GraceLife Church and its pastor, are charged for holding services that break health restrictions

Asymptomatic testing will now be available for "priority groups" who are most likely to spread the COVID-19 virus to vulnerable or at-risk populations. File photo by THE CANADIAN PRESS
Alberta identifies 1,183 new COVID-19 cases on Sunday

50.5% of all active cases are variants of concern

File photo
A man walks into a Cargill meat processing factory. THE CANADIAN PRESS/Graham Hughes
Alberta meat plant, site of COVID-19 outbreak last year, to get vaccination clinics

Nearly half of the 2,200 workers at the Cargill facility contracted the novel coronavirus and two employees died last April

Grand Chief Wilton Littlechild, left, Grand Chief Arthur Noskey, centre and Chief Aaron Young during a meeting with First Nations Chiefs and Grand Chiefs in Edmonton. THE CANADIAN PRESS/Jason Franson
Alberta must retract Forest Act before it becomes law: Treaty 8 grand chief

‘We are asking (the government) to pull this back and consult with us,’ says Arthur Noskey of Treaty 8 First Nations

A cross made out of hockey sticks at a makeshift memorial is silhouetted against the setting sun at the intersection of a fatal bus crash near Tisdale, Sask., on Monday, April, 9, 2018. A virtual tribute is planned to mark the third anniversary of the Humboldt Broncos bus crash.
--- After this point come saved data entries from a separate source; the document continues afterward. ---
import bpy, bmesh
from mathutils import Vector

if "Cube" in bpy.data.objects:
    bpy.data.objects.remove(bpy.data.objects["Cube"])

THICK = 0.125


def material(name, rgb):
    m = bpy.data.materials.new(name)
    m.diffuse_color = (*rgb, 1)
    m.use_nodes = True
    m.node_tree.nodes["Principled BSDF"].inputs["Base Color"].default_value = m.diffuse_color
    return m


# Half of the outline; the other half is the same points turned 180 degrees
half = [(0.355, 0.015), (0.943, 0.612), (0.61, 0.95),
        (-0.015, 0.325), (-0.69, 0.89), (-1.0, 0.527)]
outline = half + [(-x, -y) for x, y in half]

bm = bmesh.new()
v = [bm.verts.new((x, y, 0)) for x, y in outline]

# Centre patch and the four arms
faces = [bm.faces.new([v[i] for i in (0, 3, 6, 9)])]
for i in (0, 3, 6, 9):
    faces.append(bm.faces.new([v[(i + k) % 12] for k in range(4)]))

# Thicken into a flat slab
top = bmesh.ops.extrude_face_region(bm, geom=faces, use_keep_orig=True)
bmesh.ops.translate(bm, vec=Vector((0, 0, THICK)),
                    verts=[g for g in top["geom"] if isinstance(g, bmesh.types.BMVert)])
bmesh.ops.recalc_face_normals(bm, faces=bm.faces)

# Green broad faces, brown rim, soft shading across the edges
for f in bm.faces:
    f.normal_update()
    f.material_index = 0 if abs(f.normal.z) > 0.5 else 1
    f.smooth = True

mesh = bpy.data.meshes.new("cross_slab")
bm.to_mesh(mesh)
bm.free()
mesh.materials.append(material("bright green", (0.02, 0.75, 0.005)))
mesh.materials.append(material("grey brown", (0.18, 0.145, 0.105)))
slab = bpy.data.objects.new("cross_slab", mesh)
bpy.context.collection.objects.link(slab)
THE CANADIAN PRESS/Jonathan Hayward
VIDEO: Humboldt Broncos team to be honoured on third anniversary of fatal bus crash

16 people died and 13 were injured when a semi-trailer ran a stop sign into the path of the hockey team’s bus

Chief Public Health Officer Theresa Tam speaks during a technical briefing on the COVID pandemic in Canada, Friday, January 15, 2021 in Ottawa. THE CANADIAN PRESS/Adrian Wyld
Canada’s ICUs see near-record of COVID-19 patients last week as variant cases double
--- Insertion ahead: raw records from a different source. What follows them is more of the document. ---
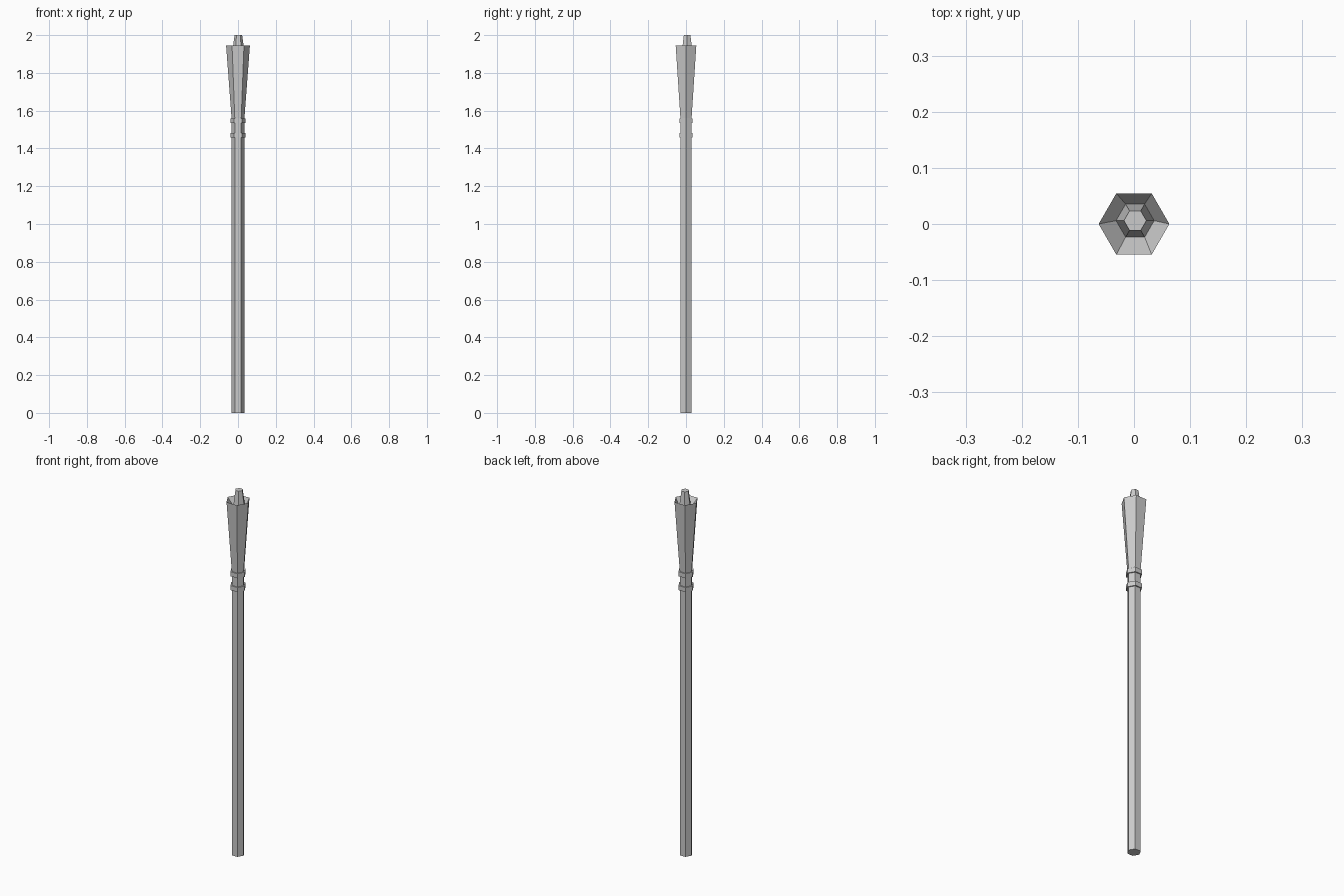
import bpy, bmesh
from math import cos, sin, pi

if "Cube" in bpy.data.objects:
    bpy.data.objects.remove(bpy.data.objects["Cube"])


def hex_loft(name, rings, cap_top=True, cap_bottom=True):
    """Loft six-sided rings given as (radius, z, x offset, y offset)."""
    bm = bmesh.new()
    loops = [[bm.verts.new((x + r * cos(i * pi / 3), y + r * sin(i * pi / 3), z))
              for i in range(6)] for r, z, x, y in rings]
    for a, b in zip(loops, loops[1:]):
        for i in range(6):
            j = (i + 1) % 6
            bm.faces.new((a[i], a[j], b[j], b[i]))
    if cap_bottom:
        bm.faces.new(loops[0][::-1])
    if cap_top:
        bm.faces.new(loops[-1])
    mesh = bpy.data.meshes.new(name)
    bm.to_mesh(mesh)
    bm.free()
    obj = bpy.data.objects.new(name, mesh)
    bpy.context.collection.objects.link(obj)
    return obj


# Long straight handle
hex_loft("handle", [(0.034, 0, 0, 0), (0.034, 1.56, 0, 0)])

# Two thin binding collars below the head
for label, z in (("lower", 1.458), ("upper", 1.534)):
    hex_loft(label + "_collar", [(0.041, z, 0, 0), (0.041, z + 0.025, 0, 0)])

# Flared head with recessed top, rising into the slightly off-centre wick
hex_loft("flared_head_and_wick", [
    (0.034, 1.56, 0, 0),
    (0.063, 1.945, 0, 0),
    (0.034, 1.90, 0.002, 0.006),
    (0.020, 2.0, 0.002, 0.006),
], cap_bottom=False)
Last week, Canadian hospitals treated an average of 2,500 patients with COVID-19, daily, up 7% from the previous week

Vancouver’s park board general manager issued a new order Friday restricting tents and other temporary structures from being set up in Strathcona Park after April 30, 2021. THE CANADIAN PRESS/Jonathan Hayward
Vancouver park board issues order to restrict tents in Strathcona Park

The order issued Friday restricted tents and other temporary structures from being set up after April 30

Stettler’s own Renegade Station is kicking off the spring season with a brand new single - to be released April 9th. (Photo submitted)
A brand new single is on the way from Stettler-based band Renegade Station

Free Free Free hits all streaming platforms on April 9th

Foreign Affairs Minister Marc Garneau waits for a virtual meeting to begin with US Secretary of State Antony Blinken in Ottawa, Friday February 26, 2021. THE CANADIAN PRESS/Adrian Wyld
Ottawa mulls exempting more workers from Canada-U.S. border shutdown: Garneau

Canada-U.S. border has been closed to people travelling for vacations and other non-essential visits since March 2020

A worker smooths concrete at a construction site in Toronto on January 16, 2020. THE CANADIAN PRESS/Cole Burston
Economy adds 303,000 jobs in March, unemployment rate falls: Statistics Canada

Figure released this morning outpaced the 259,000 gain seen in February

FILE - This file photo dated July 10, 1947 shows the official photograph of Britain’s Princess Elizabeth and her fiance, Lieut. Philip Mountbatten in London. Buckingham Palace says Prince Philip, husband of Queen Elizabeth II, has died aged 99. (AP Photo/File)
Prince Philip, husband of Queen Elizabeth II, dies at 99

Philip spent a month in hospital earlier this year before being released on March 16

Campbell River city council will continue its 2020 policy of waiving late fees and NSFs. (Mirror File photo)
53% of Canadians teetering the brink of insolvency: survey

A majority of Canadians admit they’re just $200 away from not being able to pay their monthly bills

Alberta Premier Jason Kenney listens as the 2021 budget is delivered in Edmonton Alta, on Thursday, Feb. 25, 2021. THE CANADIAN PRESS/Jason Franson
Kenney faces criticism from doctors, his own caucus, over new COVID-19 health rules

Alberta now has more than 10,000 active cases, about 43 per cent are variants

Most Read